We develop a hybrid computational approach to examine the mechanical properties and self-healing behavior of nanogel particles that are cross-linked by both stable and labile bonds. The individual nanogels are modeled via the lattice spring model (LSM), which is an effective method for probing the response of materials to mechanical deformation. The cross-links between the nanogels are simulated via the hierarchical Bell model (HBM), which allows us to capture the rupturing of multiple parallel bonds as the result of an applied force. Because the labile bonds are relatively reactive, they can reform after they have been ruptured. To incorporate the possibility of bonds reforming, we modify the HBM formalism and validate the modified HBM by considering a system of two surfaces, which are connected by multiple parallel bonds. We then use our hybrid HBM/LSM to simulate the behavior of the cross-linked nanogels under a tensile deformation. In these simulations, each labile linkage between the nanogels contains at most N parallel bonds.

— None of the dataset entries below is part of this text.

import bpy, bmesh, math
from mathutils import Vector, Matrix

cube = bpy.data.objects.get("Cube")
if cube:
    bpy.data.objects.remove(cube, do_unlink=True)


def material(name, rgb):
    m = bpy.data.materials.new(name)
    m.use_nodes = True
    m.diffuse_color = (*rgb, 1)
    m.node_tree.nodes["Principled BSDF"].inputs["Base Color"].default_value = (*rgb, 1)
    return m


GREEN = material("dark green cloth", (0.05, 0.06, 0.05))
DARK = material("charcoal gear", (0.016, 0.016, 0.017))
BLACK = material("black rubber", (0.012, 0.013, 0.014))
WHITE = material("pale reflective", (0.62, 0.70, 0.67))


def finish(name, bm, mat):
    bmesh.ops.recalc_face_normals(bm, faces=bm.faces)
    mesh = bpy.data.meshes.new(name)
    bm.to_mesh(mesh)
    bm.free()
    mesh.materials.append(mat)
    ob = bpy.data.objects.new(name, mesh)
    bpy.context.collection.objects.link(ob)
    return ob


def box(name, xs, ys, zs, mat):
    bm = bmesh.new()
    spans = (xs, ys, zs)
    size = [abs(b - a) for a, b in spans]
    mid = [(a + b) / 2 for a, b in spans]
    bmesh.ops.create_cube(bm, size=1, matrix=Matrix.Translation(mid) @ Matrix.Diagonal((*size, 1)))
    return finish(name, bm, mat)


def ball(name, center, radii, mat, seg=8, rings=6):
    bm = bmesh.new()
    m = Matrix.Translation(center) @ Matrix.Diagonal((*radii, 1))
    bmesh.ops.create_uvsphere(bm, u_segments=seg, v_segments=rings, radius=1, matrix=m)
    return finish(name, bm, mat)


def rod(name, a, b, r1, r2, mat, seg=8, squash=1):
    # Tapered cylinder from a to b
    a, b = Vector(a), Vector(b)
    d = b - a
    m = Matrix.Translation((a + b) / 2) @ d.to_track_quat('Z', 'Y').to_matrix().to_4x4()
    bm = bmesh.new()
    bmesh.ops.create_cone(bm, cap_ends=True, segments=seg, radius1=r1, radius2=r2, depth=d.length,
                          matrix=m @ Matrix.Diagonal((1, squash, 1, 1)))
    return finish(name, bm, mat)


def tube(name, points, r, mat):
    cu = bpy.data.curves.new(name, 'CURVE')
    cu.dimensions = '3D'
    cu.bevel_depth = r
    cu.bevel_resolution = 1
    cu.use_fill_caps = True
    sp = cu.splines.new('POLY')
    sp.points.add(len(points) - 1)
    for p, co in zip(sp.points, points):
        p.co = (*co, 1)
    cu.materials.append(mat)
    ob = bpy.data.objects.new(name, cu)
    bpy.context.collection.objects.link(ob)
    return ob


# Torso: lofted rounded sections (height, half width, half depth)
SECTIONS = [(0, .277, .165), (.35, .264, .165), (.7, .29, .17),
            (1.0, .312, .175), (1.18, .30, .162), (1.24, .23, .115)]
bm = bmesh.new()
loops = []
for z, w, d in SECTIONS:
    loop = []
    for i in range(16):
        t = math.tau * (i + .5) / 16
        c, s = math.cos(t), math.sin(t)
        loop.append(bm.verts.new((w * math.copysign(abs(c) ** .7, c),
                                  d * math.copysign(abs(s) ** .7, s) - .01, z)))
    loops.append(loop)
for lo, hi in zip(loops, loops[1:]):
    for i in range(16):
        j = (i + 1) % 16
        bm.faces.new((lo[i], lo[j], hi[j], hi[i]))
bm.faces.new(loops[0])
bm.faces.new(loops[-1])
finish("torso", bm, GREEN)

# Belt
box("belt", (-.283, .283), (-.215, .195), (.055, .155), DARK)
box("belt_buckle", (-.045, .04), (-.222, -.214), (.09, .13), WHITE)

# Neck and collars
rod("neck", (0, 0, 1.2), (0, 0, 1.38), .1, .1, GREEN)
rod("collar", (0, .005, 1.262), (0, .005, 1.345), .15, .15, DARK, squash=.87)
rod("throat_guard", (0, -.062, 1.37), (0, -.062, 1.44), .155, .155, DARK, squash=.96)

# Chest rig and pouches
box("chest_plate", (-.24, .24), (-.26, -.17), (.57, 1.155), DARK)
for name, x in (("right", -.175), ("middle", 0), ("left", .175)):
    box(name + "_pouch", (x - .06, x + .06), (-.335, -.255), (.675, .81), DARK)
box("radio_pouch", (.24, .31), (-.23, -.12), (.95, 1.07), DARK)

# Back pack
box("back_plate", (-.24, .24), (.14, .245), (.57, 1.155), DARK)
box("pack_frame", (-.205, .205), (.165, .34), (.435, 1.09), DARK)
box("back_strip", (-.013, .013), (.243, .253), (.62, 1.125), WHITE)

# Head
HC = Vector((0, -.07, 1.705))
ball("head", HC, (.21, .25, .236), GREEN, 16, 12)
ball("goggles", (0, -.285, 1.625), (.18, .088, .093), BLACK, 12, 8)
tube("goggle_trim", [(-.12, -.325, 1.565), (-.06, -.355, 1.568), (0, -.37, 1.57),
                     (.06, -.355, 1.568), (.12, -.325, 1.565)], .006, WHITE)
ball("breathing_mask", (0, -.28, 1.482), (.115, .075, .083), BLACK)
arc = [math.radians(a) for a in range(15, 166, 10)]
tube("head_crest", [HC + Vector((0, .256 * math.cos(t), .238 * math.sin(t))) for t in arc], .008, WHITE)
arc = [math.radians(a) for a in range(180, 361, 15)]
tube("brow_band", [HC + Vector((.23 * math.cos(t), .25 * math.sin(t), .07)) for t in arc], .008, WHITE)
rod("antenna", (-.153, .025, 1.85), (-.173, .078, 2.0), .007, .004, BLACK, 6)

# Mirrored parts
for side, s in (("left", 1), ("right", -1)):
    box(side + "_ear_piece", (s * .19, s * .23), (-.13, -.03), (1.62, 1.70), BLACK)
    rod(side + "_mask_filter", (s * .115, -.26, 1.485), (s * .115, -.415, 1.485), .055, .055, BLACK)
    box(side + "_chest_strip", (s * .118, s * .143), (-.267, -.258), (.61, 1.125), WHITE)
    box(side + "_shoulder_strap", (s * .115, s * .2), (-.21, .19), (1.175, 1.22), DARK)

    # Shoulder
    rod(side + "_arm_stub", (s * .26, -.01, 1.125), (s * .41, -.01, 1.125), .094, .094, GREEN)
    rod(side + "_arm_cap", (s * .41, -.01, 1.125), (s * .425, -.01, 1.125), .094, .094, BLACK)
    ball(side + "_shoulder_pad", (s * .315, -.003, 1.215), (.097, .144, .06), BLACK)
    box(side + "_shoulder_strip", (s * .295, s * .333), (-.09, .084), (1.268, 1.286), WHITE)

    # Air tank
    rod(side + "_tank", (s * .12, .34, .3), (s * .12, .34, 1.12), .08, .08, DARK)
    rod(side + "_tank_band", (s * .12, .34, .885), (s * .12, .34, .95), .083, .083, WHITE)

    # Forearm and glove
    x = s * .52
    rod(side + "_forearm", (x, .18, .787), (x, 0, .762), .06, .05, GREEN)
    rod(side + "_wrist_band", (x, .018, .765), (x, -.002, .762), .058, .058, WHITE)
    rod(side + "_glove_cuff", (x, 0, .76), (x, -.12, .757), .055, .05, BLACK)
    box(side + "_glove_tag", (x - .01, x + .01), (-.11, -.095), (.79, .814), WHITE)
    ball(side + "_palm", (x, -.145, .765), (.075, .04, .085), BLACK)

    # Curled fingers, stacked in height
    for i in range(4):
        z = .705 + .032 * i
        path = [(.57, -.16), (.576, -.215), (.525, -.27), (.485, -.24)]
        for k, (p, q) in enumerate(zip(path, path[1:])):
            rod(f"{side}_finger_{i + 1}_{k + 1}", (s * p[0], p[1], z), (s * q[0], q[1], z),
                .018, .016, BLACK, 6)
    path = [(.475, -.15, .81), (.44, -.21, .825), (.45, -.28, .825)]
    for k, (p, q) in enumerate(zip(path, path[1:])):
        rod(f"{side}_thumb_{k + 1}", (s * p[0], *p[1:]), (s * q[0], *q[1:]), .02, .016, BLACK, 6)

We vary the fraction of labile linkages and the value of N in these linkages to determine the optimal conditions for improving the robustness of the material. Although numerous parallel bonds within a linkage enhance the strength of the material, these bonds diminish the ductility and the ability of the material to undergo the structural rearrangements that are necessary for self-repair. For a relatively low fraction of labile bonds and N . 4, however, we can significantly improve the strength of the material and preserve the self-healing properties. For instance, a sample with 30% labile linkages and N = 4 per linkage is roughly 200% stronger than a sample that is cross-linked solely by stable bonds and can still undergo self-repair in response to the tensile deformation. The results reveal how mechanical stress can lead not only to the appearance of cavities within the material but also to bond formation that "heals" these cavities and thus prevents the catastrophic failure of the material.
Updated: Aug, 2011